Check your eligibility for the super co-contribution as well. While it might not seem like a lot, you can get up to $500 from the government as a co-contribution. Find out more here. You can ask payroll to set up the contributions automatically for you.
As for investing, my preference is shares. You can start small with roundups or $5 a week/a month/whatever you choose with options such as Raiz. I did a comparison with them vs a high-interest savings account here. What I do is invest a little each week, then when it is $500+ I withdraw and invest in a larger parcel of shares elsewhere myself. Make sure you do research if you’re investing yourself though!
You don’t need large amounts of money to become a millionaire and retire comfy. Check out this post on how you can be a millionaire even as a single mum.
3.) Set up savings
A $1,000 to $2,000 baby emergency fund is your first savings step if you don’t already have one. Get a high-interest savings account which is separate from the rest of your banking so you can’t touch it. Start putting as much as you can into it until you reach the $1,000 or $2,000. Personally, I feel $2,000 is the minimum you should have here in Australia.
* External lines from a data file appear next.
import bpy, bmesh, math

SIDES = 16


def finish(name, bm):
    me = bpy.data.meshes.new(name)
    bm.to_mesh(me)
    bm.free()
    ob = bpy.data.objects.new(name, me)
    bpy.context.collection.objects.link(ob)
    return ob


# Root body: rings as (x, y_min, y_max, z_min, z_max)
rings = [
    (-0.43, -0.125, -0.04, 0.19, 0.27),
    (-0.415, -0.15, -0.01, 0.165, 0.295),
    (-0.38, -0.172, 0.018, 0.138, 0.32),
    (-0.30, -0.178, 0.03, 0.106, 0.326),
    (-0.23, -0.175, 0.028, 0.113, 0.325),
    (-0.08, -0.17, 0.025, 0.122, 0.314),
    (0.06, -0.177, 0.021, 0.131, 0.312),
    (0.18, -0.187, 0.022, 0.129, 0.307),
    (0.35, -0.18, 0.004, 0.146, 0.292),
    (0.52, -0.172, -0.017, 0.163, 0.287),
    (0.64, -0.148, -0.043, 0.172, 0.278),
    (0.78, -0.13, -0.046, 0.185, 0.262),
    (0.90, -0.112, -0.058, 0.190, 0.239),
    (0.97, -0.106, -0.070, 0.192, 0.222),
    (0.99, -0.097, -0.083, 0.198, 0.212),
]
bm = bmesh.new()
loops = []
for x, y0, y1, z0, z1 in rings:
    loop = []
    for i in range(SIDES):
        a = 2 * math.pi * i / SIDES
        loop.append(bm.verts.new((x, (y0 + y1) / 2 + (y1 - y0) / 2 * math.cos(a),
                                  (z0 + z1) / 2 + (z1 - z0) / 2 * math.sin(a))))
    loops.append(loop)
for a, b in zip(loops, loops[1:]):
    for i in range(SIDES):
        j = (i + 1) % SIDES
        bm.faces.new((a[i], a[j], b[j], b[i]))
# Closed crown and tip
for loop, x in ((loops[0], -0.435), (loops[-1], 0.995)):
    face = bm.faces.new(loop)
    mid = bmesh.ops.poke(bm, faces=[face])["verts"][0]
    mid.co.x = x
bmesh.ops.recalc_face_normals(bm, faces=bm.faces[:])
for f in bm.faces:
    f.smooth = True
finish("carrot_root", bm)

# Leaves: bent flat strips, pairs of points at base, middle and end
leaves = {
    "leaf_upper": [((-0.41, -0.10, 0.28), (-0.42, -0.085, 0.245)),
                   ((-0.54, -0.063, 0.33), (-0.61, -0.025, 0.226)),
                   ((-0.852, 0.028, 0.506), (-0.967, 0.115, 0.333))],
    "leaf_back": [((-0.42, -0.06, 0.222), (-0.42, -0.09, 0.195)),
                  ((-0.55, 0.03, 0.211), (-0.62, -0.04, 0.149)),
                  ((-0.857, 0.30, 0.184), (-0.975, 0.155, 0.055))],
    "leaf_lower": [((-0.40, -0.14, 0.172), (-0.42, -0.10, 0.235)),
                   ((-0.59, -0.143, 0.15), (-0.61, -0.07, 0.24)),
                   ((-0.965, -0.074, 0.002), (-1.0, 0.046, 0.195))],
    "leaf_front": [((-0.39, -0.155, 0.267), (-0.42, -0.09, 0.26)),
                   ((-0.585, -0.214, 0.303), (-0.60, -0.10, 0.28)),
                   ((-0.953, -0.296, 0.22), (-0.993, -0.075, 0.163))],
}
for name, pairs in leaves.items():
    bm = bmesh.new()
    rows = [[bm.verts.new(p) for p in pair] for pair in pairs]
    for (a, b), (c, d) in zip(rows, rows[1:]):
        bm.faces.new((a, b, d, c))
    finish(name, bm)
Once that is set up, focus on clearing the debt. For me, even when I was paying down debt I tried to save something, even if it was only $10 a week. The reason being, once the debt was clear, I had essentially no savings! Do what works for you though.
I have no debt, so my money is split minimum 10% investing, minimum 20% savings, minimum 10% whatever I want/sanity money and a maximum of 60% for living expenses.
4.) Know your net worth
If you’ve never worked out your net worth, it isn’t too hard. Add up your assets (house value, savings, superannuation amounts, investments etc). Add up your liabilities (personal loans, credit card debt, mortgage and any other debt). Deduct your liability amount from your asset amount and that is your net worth. Meaning, if you had to sell off everything today, this is how much cash you’d have.
5.) Have sanity money
Some call this a ‘smile’ account, the first time I heard about it, it was called sanity money, as in money to keep you sane. This money is yours to do whatever you want with. If you’re partnered you each need to get an amount for this purpose. Spend it on whatever you want and don’t feel guilty about it.
Whether you decide on $10 or $100, it’s up to you and your personal circumstances, but you need it. Having this amount from each pay helps reduce the chances of a blowout later or a spending binge because you feel deprived.
6.) Create a spending plan or budget
Tell your money where to go! Knowing how much money is coming in, what your expenses are and how you are saving/paying off debt/planning for your future is crucial. Don’t make it complicated either. Know what needs to go where then set it all up.
Check out this post on how to create and stick to a budget to help you.
7.) Automate it!
All my bills are set up to be direct debited. Investing is done automatically with Raiz, as is my savings. You can have your payroll do super contributions or divide your pay into a separate savings account as well.
Automate your finances and you’ll have less stress, your money will go to work for you and you’ll have the headspace free to do other things. For more on automating your finances check out The Automatic Millionaire. David Bach is a fantastic author and a lovely guy.